## [Available data]
__________________________________________________
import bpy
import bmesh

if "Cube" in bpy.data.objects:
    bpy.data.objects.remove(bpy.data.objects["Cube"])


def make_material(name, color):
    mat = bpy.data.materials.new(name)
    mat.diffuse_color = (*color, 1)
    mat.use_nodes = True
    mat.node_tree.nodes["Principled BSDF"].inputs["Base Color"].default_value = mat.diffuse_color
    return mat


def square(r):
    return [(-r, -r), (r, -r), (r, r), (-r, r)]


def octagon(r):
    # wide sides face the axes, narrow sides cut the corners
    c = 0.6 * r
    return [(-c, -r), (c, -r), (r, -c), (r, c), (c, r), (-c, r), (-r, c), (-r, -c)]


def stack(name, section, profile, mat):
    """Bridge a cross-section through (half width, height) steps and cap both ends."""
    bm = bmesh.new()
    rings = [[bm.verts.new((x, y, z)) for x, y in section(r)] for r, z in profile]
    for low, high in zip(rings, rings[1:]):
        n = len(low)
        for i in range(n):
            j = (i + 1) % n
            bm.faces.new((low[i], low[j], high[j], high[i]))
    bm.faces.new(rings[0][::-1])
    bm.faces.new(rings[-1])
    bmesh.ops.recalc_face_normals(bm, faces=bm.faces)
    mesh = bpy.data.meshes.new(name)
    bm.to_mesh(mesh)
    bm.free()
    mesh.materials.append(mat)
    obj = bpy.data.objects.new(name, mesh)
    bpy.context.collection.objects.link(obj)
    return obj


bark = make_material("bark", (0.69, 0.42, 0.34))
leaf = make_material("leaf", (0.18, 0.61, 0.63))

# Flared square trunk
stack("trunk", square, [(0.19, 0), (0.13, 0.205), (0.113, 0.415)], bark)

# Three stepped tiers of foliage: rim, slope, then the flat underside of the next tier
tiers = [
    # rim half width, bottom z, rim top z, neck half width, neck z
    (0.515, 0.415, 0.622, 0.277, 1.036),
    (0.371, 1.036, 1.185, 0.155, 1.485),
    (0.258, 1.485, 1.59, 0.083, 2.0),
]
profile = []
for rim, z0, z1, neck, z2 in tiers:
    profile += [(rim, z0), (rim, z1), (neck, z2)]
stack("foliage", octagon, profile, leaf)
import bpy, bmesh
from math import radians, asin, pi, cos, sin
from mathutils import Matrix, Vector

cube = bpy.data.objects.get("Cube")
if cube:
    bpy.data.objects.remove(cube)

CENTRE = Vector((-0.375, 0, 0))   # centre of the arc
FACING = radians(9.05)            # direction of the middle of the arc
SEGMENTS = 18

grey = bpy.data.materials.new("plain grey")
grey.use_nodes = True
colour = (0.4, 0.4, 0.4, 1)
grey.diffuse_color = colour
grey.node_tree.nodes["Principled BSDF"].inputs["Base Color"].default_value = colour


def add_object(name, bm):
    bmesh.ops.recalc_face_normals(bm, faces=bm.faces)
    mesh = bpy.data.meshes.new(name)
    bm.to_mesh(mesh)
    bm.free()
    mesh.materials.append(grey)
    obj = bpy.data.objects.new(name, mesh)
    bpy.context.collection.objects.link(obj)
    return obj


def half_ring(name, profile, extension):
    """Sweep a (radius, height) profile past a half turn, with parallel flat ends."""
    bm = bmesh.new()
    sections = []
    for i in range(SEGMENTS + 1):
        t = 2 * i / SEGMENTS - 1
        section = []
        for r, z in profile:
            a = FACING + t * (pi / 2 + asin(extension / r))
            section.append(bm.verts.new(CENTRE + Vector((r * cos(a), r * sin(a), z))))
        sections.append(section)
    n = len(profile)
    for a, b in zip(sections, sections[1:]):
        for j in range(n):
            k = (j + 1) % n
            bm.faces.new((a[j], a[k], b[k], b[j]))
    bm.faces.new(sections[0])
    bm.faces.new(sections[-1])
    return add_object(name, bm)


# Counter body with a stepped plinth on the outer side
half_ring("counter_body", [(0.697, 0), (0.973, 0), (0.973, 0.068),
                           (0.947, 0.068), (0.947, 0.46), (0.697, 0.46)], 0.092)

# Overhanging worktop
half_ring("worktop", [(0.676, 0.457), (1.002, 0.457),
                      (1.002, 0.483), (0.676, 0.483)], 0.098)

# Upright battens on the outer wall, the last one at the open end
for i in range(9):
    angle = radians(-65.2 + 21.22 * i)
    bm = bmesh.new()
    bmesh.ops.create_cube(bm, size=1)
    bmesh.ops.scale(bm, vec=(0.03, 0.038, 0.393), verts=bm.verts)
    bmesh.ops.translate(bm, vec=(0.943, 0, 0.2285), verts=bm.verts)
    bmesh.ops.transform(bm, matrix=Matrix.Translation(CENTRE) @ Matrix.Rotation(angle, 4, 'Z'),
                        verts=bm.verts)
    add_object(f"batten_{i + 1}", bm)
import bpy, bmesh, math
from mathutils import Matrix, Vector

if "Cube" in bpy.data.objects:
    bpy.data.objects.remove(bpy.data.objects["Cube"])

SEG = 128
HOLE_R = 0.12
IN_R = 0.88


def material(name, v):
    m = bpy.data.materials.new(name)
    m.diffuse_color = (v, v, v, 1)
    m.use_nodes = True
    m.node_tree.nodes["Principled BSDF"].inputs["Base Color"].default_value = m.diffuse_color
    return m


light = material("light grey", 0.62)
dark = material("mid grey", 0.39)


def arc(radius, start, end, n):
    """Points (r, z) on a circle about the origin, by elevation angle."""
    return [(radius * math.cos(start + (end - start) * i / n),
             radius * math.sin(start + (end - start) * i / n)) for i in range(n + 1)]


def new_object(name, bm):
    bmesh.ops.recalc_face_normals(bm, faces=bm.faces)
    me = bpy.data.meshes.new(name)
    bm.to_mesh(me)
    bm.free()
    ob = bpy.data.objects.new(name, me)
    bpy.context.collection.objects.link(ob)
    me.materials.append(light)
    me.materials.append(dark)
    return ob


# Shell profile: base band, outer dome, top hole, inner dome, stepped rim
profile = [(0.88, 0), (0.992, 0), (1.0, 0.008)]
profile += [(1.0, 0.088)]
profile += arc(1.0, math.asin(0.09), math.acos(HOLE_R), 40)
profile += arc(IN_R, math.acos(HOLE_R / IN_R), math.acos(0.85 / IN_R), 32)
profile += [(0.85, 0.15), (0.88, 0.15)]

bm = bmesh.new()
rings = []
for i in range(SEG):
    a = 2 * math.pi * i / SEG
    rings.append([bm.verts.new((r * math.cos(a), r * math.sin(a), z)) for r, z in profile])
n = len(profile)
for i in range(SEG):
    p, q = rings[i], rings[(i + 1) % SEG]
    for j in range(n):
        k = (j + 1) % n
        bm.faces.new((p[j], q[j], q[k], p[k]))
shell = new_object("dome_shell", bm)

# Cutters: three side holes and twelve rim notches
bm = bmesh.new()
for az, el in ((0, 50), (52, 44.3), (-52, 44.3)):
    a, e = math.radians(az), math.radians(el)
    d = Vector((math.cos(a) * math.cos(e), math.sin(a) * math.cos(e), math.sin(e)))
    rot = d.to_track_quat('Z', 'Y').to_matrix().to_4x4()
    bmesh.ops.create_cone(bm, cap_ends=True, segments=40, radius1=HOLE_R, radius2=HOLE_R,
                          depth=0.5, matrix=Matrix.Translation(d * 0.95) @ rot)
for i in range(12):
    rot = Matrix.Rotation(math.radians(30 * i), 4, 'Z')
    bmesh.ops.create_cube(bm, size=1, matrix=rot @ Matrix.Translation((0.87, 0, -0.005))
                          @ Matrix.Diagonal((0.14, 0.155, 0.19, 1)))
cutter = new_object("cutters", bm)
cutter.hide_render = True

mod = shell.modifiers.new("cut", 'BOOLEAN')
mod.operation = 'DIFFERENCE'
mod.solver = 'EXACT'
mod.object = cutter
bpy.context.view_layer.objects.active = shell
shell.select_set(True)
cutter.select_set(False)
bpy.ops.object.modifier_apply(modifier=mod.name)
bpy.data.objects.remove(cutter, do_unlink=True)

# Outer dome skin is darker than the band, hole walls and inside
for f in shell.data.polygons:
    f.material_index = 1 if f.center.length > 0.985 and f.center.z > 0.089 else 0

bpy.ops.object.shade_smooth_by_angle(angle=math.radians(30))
__________________________________________________
## [To do]
Which lines above run from the one containing "for a, b in" down to the one containing "import bpy, bmesh, math"? Repeat exactly those, both ends included, and nothing else.

## [Result for this task]
    for a, b in zip(sections, sections[1:]):
        for j in range(n):
            k = (j + 1) % n
            bm.faces.new((a[j], a[k], b[k], b[j]))
    bm.faces.new(sections[0])
    bm.faces.new(sections[-1])
    return add_object(name, bm)


# Counter body with a stepped plinth on the outer side
half_ring("counter_body", [(0.697, 0), (0.973, 0), (0.973, 0.068),
                           (0.947, 0.068), (0.947, 0.46), (0.697, 0.46)], 0.092)

# Overhanging worktop
half_ring("worktop", [(0.676, 0.457), (1.002, 0.457),
                      (1.002, 0.483), (0.676, 0.483)], 0.098)

# Upright battens on the outer wall, the last one at the open end
for i in range(9):
    angle = radians(-65.2 + 21.22 * i)
    bm = bmesh.new()
    bmesh.ops.create_cube(bm, size=1)
    bmesh.ops.scale(bm, vec=(0.03, 0.038, 0.393), verts=bm.verts)
    bmesh.ops.translate(bm, vec=(0.943, 0, 0.2285), verts=bm.verts)
    bmesh.ops.transform(bm, matrix=Matrix.Translation(CENTRE) @ Matrix.Rotation(angle, 4, 'Z'),
                        verts=bm.verts)
    add_object(f"batten_{i + 1}", bm)
import bpy, bmesh, math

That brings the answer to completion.